- **Work instructions**: Repeat the records exactly as given. Do not include the pictures.
Segment Start: Data for this exercise
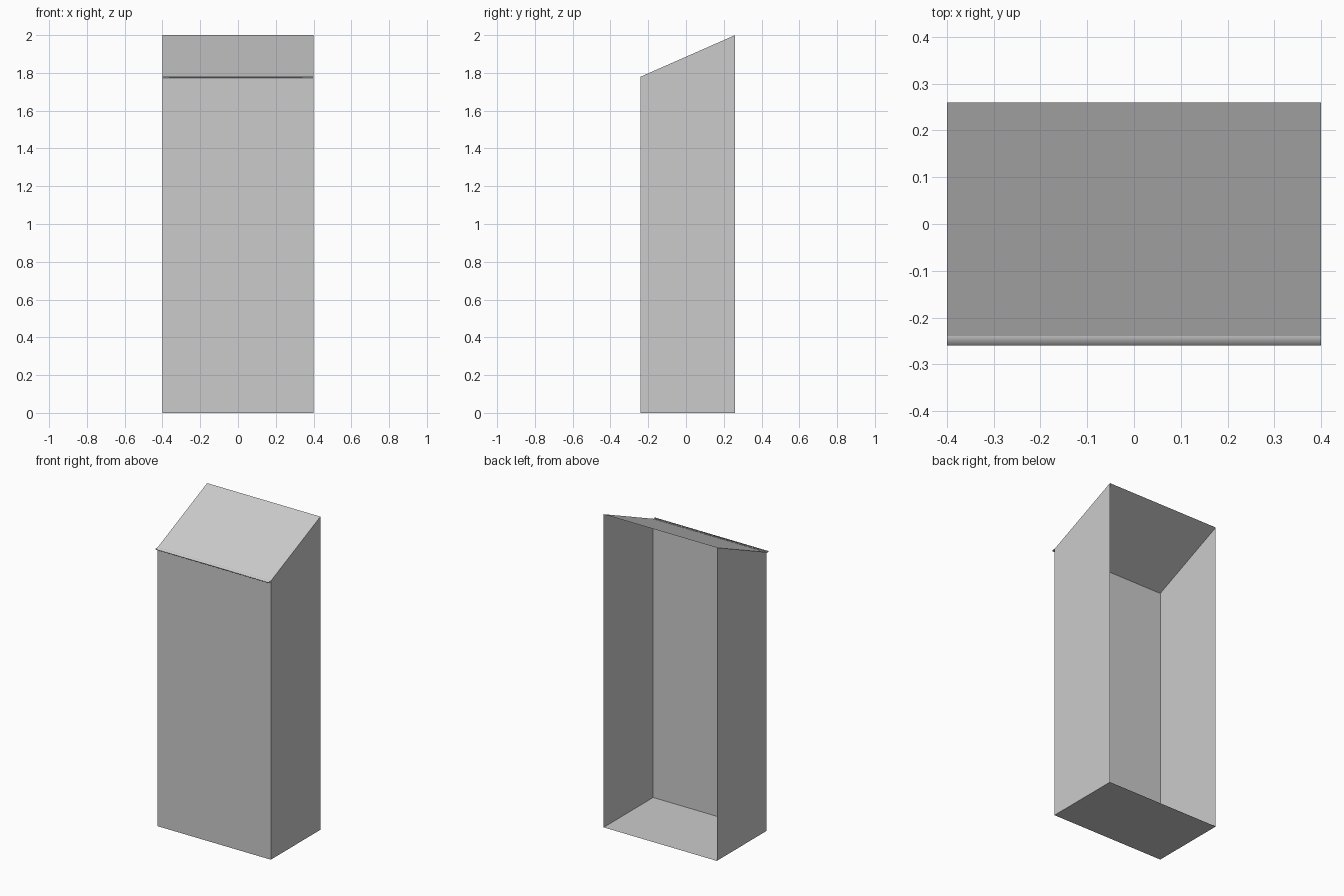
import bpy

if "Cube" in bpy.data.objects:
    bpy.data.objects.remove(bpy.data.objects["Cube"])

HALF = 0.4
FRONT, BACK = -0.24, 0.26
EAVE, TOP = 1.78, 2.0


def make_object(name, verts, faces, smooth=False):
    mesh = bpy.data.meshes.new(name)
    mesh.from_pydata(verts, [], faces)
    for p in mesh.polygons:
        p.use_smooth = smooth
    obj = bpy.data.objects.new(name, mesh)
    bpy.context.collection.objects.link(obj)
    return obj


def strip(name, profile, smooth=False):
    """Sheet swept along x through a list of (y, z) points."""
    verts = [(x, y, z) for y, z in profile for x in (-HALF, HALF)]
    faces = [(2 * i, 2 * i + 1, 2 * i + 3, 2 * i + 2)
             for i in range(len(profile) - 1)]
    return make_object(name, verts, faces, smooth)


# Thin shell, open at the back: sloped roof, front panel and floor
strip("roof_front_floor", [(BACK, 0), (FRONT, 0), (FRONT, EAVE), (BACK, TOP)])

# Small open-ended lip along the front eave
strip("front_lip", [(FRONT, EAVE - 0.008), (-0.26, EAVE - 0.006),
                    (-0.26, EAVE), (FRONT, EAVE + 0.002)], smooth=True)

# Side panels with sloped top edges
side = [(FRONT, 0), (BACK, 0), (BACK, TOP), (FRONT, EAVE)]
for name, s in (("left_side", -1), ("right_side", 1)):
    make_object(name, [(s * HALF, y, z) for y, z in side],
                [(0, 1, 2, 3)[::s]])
Segment End: Data for this exercise
- **Problem solution**:
import bpy

if "Cube" in bpy.data.objects:
    bpy.data.objects.remove(bpy.data.objects["Cube"])

HALF = 0.4
FRONT, BACK = -0.24, 0.26
EAVE, TOP = 1.78, 2.0


def make_object(name, verts, faces, smooth=False):
    mesh = bpy.data.meshes.new(name)
    mesh.from_pydata(verts, [], faces)
    for p in mesh.polygons:
        p.use_smooth = smooth
    obj = bpy.data.objects.new(name, mesh)
    bpy.context.collection.objects.link(obj)
    return obj


def strip(name, profile, smooth=False):
    """Sheet swept along x through a list of (y, z) points."""
    verts = [(x, y, z) for y, z in profile for x in (-HALF, HALF)]
    faces = [(2 * i, 2 * i + 1, 2 * i + 3, 2 * i + 2)
             for i in range(len(profile) - 1)]
    return make_object(name, verts, faces, smooth)


# Thin shell, open at the back: sloped roof, front panel and floor
strip("roof_front_floor", [(BACK, 0), (FRONT, 0), (FRONT, EAVE), (BACK, TOP)])

# Small open-ended lip along the front eave
strip("front_lip", [(FRONT, EAVE - 0.008), (-0.26, EAVE - 0.006),
                    (-0.26, EAVE), (FRONT, EAVE + 0.002)], smooth=True)

# Side panels with sloped top edges
side = [(FRONT, 0), (BACK, 0), (BACK, TOP), (FRONT, EAVE)]
for name, s in (("left_side", -1), ("right_side", 1)):
    make_object(name, [(s * HALF, y, z) for y, z in side],
                [(0, 1, 2, 3)[::s]])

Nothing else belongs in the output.